- [Assignment] From the records below, pull each line that has "math".

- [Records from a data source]
* * *

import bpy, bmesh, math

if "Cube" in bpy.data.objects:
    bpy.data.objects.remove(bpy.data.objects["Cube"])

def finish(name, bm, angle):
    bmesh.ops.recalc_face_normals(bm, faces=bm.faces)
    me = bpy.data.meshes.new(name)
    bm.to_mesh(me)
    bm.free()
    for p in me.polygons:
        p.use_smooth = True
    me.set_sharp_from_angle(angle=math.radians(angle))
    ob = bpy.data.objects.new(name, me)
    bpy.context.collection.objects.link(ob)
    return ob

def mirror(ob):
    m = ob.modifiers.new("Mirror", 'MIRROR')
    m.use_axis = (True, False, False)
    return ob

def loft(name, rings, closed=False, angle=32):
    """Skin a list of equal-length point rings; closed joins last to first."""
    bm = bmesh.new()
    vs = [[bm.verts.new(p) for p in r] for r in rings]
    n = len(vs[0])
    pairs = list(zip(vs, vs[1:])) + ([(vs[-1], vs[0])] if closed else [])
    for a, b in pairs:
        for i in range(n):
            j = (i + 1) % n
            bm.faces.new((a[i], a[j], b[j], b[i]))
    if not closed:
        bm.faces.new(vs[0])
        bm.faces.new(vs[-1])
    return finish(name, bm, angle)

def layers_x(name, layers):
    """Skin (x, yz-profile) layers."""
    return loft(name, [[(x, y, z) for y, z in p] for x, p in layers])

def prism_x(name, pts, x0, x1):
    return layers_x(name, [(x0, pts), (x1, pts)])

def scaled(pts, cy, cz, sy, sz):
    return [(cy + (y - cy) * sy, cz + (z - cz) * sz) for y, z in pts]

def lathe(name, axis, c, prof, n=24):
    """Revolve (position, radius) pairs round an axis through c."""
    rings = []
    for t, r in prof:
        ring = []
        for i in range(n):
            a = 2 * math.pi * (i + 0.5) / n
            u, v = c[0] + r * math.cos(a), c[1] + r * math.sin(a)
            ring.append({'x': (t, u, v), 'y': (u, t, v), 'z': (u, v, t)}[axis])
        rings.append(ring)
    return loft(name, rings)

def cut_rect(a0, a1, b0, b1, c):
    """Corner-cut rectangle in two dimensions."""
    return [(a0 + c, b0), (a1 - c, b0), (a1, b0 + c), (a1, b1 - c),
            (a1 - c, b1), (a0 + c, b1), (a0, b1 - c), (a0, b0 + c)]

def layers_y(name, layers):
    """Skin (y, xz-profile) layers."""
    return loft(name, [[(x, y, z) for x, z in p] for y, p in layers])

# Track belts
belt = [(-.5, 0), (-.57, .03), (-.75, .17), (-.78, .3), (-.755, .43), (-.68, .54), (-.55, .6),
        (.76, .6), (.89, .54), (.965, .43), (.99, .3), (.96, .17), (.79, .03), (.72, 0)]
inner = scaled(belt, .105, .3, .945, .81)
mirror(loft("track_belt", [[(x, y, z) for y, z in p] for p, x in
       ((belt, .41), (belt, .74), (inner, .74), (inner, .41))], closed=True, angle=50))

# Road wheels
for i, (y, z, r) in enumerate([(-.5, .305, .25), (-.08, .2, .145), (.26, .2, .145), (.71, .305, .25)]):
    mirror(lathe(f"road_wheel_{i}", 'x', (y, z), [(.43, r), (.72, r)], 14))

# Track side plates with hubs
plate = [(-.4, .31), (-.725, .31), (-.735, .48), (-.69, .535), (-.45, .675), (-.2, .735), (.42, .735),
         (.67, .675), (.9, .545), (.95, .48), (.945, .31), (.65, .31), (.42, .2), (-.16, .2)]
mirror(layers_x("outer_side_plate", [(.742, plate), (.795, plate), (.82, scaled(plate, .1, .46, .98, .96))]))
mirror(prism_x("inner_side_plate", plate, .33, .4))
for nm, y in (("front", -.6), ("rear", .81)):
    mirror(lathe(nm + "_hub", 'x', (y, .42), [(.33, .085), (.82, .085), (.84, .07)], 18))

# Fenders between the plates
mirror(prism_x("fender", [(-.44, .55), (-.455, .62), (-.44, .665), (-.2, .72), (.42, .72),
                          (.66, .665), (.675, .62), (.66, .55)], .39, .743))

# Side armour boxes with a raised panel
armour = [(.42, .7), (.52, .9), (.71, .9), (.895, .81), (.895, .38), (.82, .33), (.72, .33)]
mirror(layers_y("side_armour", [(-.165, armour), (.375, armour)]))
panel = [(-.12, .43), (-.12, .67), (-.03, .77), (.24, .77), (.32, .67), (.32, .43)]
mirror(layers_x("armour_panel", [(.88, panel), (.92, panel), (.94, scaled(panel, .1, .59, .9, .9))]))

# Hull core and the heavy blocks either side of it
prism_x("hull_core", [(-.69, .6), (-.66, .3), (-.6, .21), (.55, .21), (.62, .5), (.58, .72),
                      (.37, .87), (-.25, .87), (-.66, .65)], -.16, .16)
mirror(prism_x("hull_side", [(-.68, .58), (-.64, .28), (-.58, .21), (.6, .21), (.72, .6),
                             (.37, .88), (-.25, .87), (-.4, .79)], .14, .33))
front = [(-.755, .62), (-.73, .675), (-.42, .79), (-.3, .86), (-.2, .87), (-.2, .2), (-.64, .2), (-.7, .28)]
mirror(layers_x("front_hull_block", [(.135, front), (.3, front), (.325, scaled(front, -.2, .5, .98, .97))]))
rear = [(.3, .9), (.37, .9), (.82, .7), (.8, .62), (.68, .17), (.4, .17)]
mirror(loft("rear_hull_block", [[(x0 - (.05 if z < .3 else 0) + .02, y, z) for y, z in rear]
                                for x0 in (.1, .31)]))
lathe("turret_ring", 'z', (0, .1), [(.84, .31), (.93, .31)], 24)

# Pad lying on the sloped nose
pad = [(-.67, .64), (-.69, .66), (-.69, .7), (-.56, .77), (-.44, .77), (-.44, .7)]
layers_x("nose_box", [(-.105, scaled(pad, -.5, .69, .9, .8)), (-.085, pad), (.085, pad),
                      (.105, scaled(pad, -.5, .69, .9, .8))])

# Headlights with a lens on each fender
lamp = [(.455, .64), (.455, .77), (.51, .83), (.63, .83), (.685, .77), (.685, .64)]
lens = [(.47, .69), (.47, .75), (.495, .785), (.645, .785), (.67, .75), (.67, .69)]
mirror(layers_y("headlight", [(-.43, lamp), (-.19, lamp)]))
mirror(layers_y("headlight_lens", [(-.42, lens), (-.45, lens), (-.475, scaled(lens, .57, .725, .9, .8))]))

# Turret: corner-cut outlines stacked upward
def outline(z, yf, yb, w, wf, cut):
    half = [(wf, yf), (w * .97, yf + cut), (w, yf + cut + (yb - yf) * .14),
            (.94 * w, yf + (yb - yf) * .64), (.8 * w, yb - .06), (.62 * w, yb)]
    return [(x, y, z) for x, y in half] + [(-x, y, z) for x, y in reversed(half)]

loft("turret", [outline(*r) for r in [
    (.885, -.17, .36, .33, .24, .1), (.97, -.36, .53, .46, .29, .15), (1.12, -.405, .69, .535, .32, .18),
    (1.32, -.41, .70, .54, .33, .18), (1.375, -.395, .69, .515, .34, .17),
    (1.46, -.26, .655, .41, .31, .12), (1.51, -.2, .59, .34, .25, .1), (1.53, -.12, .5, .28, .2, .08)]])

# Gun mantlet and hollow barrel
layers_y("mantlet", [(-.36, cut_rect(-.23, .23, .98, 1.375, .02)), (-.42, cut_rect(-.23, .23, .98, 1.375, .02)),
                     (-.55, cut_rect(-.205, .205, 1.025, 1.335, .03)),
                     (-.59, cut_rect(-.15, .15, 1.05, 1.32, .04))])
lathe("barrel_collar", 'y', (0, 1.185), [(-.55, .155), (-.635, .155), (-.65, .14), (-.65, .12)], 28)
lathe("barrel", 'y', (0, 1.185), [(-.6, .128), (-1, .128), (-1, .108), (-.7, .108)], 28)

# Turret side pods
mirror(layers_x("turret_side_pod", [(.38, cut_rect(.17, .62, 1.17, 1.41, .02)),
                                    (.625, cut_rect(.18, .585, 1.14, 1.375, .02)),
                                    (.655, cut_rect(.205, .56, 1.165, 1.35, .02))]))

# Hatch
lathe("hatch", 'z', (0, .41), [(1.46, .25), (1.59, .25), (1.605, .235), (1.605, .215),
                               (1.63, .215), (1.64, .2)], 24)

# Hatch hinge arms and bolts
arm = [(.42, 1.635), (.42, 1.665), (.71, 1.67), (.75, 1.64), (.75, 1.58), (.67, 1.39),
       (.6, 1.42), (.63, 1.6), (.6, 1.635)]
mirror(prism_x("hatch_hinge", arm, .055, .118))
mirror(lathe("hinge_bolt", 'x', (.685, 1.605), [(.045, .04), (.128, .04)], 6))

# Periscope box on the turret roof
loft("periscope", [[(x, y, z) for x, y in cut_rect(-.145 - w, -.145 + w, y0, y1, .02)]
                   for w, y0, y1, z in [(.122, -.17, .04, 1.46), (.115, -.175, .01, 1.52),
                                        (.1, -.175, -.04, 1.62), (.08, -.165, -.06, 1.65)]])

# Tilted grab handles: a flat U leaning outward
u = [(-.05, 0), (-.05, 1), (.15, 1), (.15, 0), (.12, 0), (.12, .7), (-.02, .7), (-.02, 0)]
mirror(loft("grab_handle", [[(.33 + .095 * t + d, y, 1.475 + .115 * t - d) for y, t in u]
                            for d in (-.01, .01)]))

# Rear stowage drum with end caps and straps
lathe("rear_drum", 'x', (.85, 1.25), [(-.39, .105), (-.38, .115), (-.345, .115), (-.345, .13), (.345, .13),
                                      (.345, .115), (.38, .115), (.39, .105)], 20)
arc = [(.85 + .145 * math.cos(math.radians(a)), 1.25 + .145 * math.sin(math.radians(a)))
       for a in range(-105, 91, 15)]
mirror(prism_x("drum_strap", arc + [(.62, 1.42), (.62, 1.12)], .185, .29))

* * *

- [Written solution]
import bpy, bmesh, math
    me.set_sharp_from_angle(angle=math.radians(angle))
            a = 2 * math.pi * (i + 0.5) / n
            u, v = c[0] + r * math.cos(a), c[1] + r * math.sin(a)
arc = [(.85 + .145 * math.cos(math.radians(a)), 1.25 + .145 * math.sin(math.radians(a)))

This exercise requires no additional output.